* **Task**: No pictures, please. Output the lines from the start of the data through the line that contains "bmesh.ops.recalc_face_normals(bm, faces=bm.faces)", both included, exactly as they stand.

§

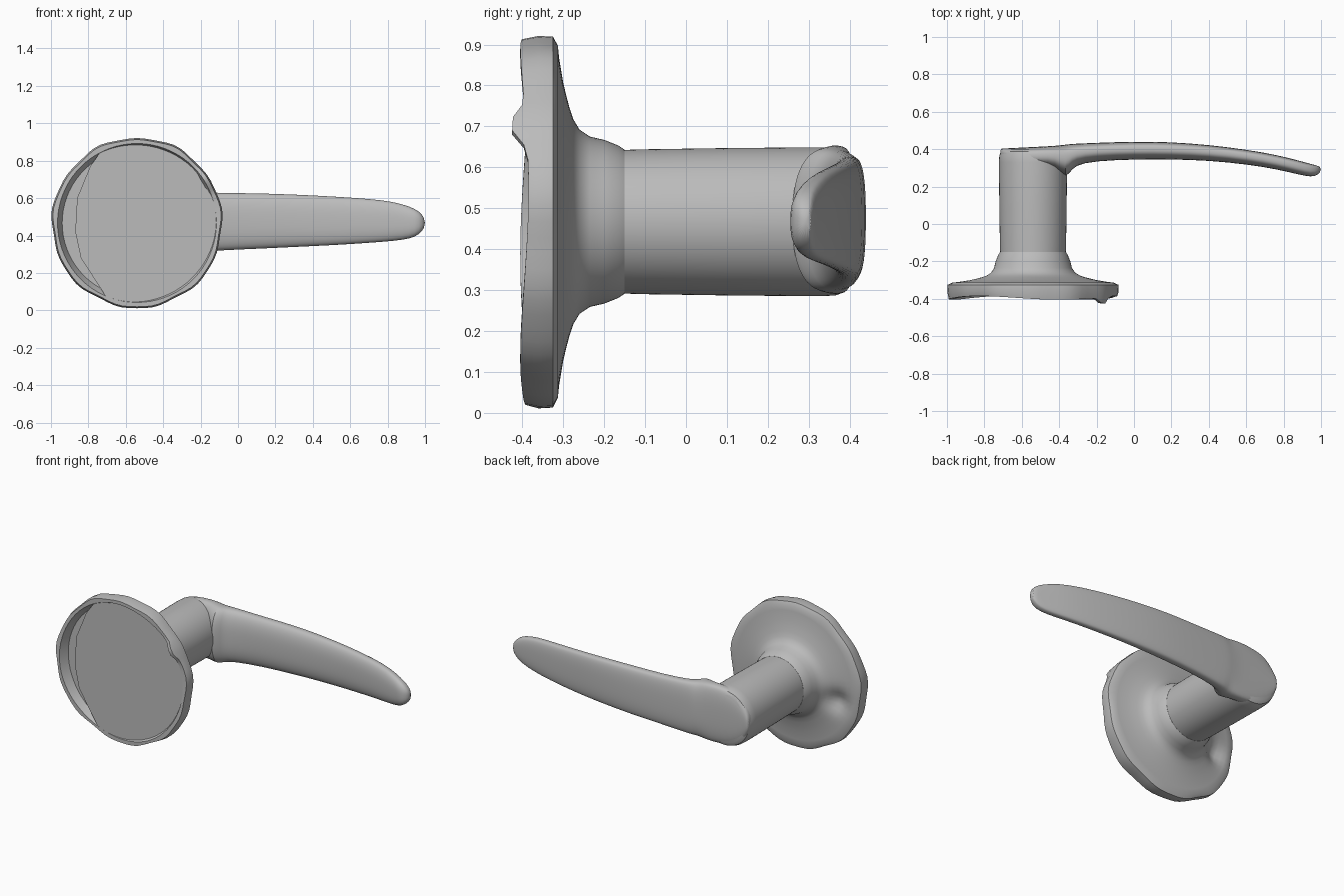
import bpy, bmesh, math
from math import sin, cos, pi, exp, sqrt

cube = bpy.data.objects.get("Cube")
if cube:
    bpy.data.objects.remove(cube)

metal = bpy.data.materials.new("grey_metal")
metal.use_nodes = True
metal.diffuse_color = (0.5, 0.5, 0.5, 1)
metal.node_tree.nodes["Principled BSDF"].inputs["Base Color"].default_value = (0.5, 0.5, 0.5, 1)

CX, CZ = -0.54, 0.467   # shared axis of rose and neck


def finish(bm, name, angle=40, subdivide=0):
    bmesh.ops.recalc_face_normals(bm, faces=bm.faces)
    mesh = bpy.data.meshes.new(name)
    bm.to_mesh(mesh)
    bm.free()
    mesh.materials.append(metal)
    obj = bpy.data.objects.new(name, mesh)
    bpy.context.collection.objects.link(obj)
    if subdivide:
        mod = obj.modifiers.new("smooth_form", "SUBSURF")
        mod.levels = mod.render_levels = subdivide
    bpy.ops.object.select_all(action="DESELECT")
    obj.select_set(True)
    bpy.context.view_layer.objects.active = obj
    bpy.ops.object.shade_smooth_by_angle(angle=math.radians(angle))
    return obj


def loft(rings):
    """Skin a list of closed point rings and cap both ends."""
    bm = bmesh.new()
    loops = [[bm.verts.new(p) for p in ring] for ring in rings]
    n = len(loops[0])
    for a, b in zip(loops, loops[1:]):
        for i in range(n):
            j = (i + 1) % n
            bm.faces.new((a[i], a[j], b[j], b[i]))
    bm.faces.new(loops[0])
    bm.faces.new(loops[-1])
    return bm


def lathe(profile, shape=None, n=72):
    """Turn (radius, y) pairs about the neck axis; shape adjusts each y and radius."""
    rings = []
    for r, y in profile:
        ring = []
        for i in range(n):
            a = 2 * pi * i / n
            rr, yy = shape(r, y, a) if shape else (r, y)
            ring.append((CX + rr * cos(a), yy, CZ + rr * sin(a)))
        rings.append(ring)
    return loft(rings)


# Rose: flared disc with an uneven rim, a front tab and a dimple on its back
def worn(r, y, a):
    x, z = r * cos(a), r * sin(a)
    if y < -0.385:
        y += 0.01 * sin(3 * a + 1) - 0.04 * exp(-((a - 0.56) / 0.1) ** 2)
    if y > -0.33 and r > 0.2:
        y -= 0.04 * exp(-((x + 0.3) ** 2 + (z + 0.08) ** 2) / 0.004)
    if r > 0.43:
        r += 0.004 * sin(7 * a) + 0.003 * sin(13 * a)
    return r, y


rose_profile = [(0.4, -0.35), (0.425, -0.395), (0.447, -0.395), (0.455, -0.36),
                (0.453, -0.325), (0.43, -0.313), (0.4, -0.31), (0.37, -0.305),
                (0.34, -0.3), (0.31, -0.293), (0.28, -0.285), (0.25, -0.275),
                (0.225, -0.26), (0.208, -0.235), (0.2, -0.2), (0.186, -0.165),
                (0.176, -0.15)]
finish(lathe(rose_profile, worn), "rose")

# Front plate: rounded on the right, chipped edge leaving a crescent on the left
outline = [(CX + 0.432 * cos(a), CZ + 0.432 * sin(a))
           for a in (math.radians(d) for d in range(-112, 117, 6))]
outline += [(-0.79, 0.77), (-0.86, 0.6), (-0.87, 0.42), (-0.84, 0.28)]
finish(loft([[(x, y, z) for x, z in outline] for y in (-0.34, -0.385)]), "front_plate", 30)

# Neck: straight cylinder with a softened far end
neck_profile = [(0.174, -0.2), (0.177, -0.1), (0.18, 0.1), (0.182, 0.33),
                (0.18, 0.365), (0.172, 0.388), (0.15, 0.4)]
finish(lathe(neck_profile), "neck")

# Lever: stations of x, front y, back y, low z, high z
stations = []
for x in (-0.716, -0.705, -0.67, -0.6, -0.5, -0.42):
    h = sqrt(max(0.183 ** 2 - (min(x, -0.535) + 0.535) ** 2, 0.0006))
    stations.append((x, 0.3, 0.403 + 0.05 * (x + 0.716), 0.472 - h, 0.472 + h))
stations += [(-0.36, 0.24, 0.425, 0.295, 0.648), (-0.335, 0.295, 0.428, 0.3, 0.642),
             (-0.28, 0.328, 0.431, 0.306, 0.636), (-0.1, 0.343, 0.438, 0.32, 0.628),
             (0.1, 0.346, 0.442, 0.328, 0.627), (0.3, 0.344, 0.432, 0.338, 0.62),
             (0.5, 0.331, 0.412, 0.347, 0.61), (0.7, 0.305, 0.382, 0.36, 0.597),
             (0.83, 0.277, 0.353, 0.37, 0.582), (0.92, 0.255, 0.328, 0.382, 0.555),
             (0.97, 0.252, 0.315, 0.405, 0.53), (1.0, 0.28, 0.305, 0.445, 0.49)]


def section(x, front, back, low, high, n=28):
    ring = []
    split = front + 0.55 * (back - front)
    for i in range(n):
        a = 2 * pi * i / n
        c, s = cos(a), sin(a)
        power = 0.5 if c > 0 else 0.85     # boxier back, rounder front
        dy = math.copysign(abs(c) ** power, c)
        dz = math.copysign(abs(s) ** 0.8, s)
        y = split + dy * ((back - split) if c > 0 else (split - front))
        ring.append((x, y, (low + high) / 2 + dz * (high - low) / 2))
    return ring


finish(loft([section(*s) for s in stations]), "lever", 50, 1)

§

* **Your response**:
import bpy, bmesh, math
from math import sin, cos, pi, exp, sqrt

cube = bpy.data.objects.get("Cube")
if cube:
    bpy.data.objects.remove(cube)

metal = bpy.data.materials.new("grey_metal")
metal.use_nodes = True
metal.diffuse_color = (0.5, 0.5, 0.5, 1)
metal.node_tree.nodes["Principled BSDF"].inputs["Base Color"].default_value = (0.5, 0.5, 0.5, 1)

CX, CZ = -0.54, 0.467   # shared axis of rose and neck


def finish(bm, name, angle=40, subdivide=0):
    bmesh.ops.recalc_face_normals(bm, faces=bm.faces)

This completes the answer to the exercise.